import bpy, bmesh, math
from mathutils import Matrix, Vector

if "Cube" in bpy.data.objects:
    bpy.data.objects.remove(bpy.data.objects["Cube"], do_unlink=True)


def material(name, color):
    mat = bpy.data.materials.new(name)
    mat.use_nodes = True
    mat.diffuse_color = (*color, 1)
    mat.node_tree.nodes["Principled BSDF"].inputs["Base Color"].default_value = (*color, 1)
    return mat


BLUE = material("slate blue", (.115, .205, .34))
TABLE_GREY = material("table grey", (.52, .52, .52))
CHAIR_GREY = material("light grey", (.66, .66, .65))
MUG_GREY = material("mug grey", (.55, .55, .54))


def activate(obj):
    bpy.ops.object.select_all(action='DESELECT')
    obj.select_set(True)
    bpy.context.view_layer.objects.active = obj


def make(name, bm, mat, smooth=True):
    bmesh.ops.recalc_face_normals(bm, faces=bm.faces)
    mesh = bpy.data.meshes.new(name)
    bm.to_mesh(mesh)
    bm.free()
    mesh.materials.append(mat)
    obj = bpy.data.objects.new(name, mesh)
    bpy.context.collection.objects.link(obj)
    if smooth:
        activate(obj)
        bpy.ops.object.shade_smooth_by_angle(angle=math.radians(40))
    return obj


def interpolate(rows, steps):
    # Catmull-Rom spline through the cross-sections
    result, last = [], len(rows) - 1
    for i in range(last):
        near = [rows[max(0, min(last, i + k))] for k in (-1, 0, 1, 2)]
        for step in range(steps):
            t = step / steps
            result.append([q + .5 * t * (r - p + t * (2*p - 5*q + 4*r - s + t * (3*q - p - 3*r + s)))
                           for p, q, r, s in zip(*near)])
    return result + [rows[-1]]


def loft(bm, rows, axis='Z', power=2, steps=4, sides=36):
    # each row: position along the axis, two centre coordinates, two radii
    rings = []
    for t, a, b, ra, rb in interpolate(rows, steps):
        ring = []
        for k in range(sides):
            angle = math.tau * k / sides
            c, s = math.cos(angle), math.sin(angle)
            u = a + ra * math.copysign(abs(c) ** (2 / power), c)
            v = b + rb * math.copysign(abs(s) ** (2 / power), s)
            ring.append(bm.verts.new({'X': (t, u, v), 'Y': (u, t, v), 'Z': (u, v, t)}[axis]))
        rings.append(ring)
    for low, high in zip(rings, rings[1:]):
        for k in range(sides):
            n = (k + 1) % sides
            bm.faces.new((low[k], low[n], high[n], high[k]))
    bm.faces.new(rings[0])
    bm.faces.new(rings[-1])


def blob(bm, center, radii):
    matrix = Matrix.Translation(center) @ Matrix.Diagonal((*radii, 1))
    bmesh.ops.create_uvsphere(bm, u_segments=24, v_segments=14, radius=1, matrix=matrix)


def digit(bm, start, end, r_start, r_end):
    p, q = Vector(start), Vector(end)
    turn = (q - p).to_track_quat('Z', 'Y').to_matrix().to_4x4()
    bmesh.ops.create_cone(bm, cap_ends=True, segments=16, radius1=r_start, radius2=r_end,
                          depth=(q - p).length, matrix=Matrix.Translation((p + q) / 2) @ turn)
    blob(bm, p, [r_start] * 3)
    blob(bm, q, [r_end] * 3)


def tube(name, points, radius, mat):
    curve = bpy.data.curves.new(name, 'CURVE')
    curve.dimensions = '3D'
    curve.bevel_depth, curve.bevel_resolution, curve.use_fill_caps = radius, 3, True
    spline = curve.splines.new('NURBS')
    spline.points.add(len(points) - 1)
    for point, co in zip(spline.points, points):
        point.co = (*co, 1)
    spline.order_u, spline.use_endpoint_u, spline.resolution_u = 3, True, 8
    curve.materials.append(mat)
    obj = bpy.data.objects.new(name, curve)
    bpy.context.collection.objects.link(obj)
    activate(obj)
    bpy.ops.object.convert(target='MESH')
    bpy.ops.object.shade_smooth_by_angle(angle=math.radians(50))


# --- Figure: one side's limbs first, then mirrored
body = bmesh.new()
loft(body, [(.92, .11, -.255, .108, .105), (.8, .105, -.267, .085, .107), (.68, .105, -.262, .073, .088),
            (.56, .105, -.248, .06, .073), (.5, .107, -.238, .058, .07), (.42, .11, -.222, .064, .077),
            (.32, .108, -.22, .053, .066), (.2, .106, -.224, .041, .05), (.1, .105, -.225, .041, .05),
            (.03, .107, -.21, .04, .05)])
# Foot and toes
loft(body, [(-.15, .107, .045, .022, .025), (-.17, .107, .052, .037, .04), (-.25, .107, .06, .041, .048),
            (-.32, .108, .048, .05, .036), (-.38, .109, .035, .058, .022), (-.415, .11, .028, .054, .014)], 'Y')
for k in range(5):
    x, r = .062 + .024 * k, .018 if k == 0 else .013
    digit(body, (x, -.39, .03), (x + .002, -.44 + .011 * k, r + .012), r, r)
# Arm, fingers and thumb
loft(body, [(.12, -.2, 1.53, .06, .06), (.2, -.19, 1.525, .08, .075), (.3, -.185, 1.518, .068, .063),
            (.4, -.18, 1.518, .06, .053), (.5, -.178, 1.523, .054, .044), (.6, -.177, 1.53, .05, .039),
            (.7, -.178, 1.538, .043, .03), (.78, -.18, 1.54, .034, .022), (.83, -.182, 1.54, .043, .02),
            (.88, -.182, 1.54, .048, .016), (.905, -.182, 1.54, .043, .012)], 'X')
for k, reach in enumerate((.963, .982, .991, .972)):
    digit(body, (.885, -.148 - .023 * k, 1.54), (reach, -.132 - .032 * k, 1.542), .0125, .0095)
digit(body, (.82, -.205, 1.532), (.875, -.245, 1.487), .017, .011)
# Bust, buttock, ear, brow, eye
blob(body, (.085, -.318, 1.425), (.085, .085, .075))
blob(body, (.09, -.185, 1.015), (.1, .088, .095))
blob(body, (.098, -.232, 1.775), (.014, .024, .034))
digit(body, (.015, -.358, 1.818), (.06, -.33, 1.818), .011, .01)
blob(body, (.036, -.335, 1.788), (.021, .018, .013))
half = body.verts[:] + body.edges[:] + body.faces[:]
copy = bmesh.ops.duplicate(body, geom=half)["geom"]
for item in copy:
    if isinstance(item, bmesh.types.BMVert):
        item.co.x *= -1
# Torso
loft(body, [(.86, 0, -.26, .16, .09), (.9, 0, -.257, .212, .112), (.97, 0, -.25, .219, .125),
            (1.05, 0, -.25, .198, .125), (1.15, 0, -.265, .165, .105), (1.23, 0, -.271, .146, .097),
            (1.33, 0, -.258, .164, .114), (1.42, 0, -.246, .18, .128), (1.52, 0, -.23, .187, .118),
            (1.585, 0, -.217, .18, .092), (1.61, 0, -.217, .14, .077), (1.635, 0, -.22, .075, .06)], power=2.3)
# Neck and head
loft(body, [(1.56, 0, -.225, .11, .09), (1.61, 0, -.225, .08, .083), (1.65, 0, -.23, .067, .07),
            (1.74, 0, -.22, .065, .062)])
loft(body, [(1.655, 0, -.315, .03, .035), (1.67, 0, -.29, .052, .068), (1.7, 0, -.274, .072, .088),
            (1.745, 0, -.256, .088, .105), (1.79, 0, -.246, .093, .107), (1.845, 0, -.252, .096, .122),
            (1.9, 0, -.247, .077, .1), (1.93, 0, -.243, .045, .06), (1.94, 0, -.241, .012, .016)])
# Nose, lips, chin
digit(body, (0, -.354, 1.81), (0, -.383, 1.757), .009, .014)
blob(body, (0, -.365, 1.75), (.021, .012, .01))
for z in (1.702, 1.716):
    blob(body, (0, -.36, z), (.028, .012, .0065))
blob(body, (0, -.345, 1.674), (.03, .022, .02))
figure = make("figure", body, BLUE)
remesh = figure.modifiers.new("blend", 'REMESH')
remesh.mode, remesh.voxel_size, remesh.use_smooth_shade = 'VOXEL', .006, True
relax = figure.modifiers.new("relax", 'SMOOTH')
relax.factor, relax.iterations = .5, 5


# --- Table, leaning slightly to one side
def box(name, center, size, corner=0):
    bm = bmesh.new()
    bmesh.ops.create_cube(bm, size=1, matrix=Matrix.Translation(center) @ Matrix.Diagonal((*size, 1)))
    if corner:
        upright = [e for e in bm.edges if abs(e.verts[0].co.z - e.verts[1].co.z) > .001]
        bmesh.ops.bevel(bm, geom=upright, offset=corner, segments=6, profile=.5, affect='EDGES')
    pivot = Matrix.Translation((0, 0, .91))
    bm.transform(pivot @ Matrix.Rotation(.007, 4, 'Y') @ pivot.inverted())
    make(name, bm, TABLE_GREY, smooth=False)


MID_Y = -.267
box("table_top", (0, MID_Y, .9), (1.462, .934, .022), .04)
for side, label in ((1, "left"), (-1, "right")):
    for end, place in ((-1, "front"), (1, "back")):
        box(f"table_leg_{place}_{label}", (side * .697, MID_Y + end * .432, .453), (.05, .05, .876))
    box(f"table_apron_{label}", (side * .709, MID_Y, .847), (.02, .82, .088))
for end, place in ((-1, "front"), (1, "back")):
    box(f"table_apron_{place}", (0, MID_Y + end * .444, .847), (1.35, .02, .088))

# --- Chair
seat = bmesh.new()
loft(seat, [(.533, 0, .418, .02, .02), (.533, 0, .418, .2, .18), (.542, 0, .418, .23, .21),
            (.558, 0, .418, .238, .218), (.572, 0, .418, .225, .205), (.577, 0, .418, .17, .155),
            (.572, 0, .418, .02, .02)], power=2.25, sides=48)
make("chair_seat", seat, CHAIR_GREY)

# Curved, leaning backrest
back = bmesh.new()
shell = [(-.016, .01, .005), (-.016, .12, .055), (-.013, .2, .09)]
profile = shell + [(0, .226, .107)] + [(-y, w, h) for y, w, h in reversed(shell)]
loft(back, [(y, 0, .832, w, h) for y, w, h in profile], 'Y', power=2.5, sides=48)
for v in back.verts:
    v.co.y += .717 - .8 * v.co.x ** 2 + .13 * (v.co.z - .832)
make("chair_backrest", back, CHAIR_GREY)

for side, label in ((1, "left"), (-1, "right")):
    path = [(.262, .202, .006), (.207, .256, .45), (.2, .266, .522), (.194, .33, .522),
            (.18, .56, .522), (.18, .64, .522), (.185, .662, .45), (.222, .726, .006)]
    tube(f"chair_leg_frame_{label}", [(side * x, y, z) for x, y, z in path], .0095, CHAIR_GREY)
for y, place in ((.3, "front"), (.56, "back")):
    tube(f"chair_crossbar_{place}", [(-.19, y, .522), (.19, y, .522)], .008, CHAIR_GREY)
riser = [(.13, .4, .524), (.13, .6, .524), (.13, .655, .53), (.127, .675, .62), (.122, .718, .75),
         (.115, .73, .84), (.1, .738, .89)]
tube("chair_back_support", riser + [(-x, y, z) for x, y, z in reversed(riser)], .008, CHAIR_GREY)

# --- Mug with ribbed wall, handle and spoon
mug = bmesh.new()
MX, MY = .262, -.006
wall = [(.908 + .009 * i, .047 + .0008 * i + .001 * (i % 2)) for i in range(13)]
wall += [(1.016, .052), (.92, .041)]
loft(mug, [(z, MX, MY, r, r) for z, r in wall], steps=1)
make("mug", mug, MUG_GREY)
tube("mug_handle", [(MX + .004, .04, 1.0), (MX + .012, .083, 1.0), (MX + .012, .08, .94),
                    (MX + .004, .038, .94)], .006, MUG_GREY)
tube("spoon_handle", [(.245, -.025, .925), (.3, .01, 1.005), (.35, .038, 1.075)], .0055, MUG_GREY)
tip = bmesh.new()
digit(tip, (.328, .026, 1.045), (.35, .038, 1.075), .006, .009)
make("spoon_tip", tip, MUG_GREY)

=====

▸ Work request:
Wherever the string "center" occurs in the entries, copy that whole line.

▸ Response:
def blob(bm, center, radii):
    matrix = Matrix.Translation(center) @ Matrix.Diagonal((*radii, 1))
def box(name, center, size, corner=0):
    bmesh.ops.create_cube(bm, size=1, matrix=Matrix.Translation(center) @ Matrix.Diagonal((*size, 1)))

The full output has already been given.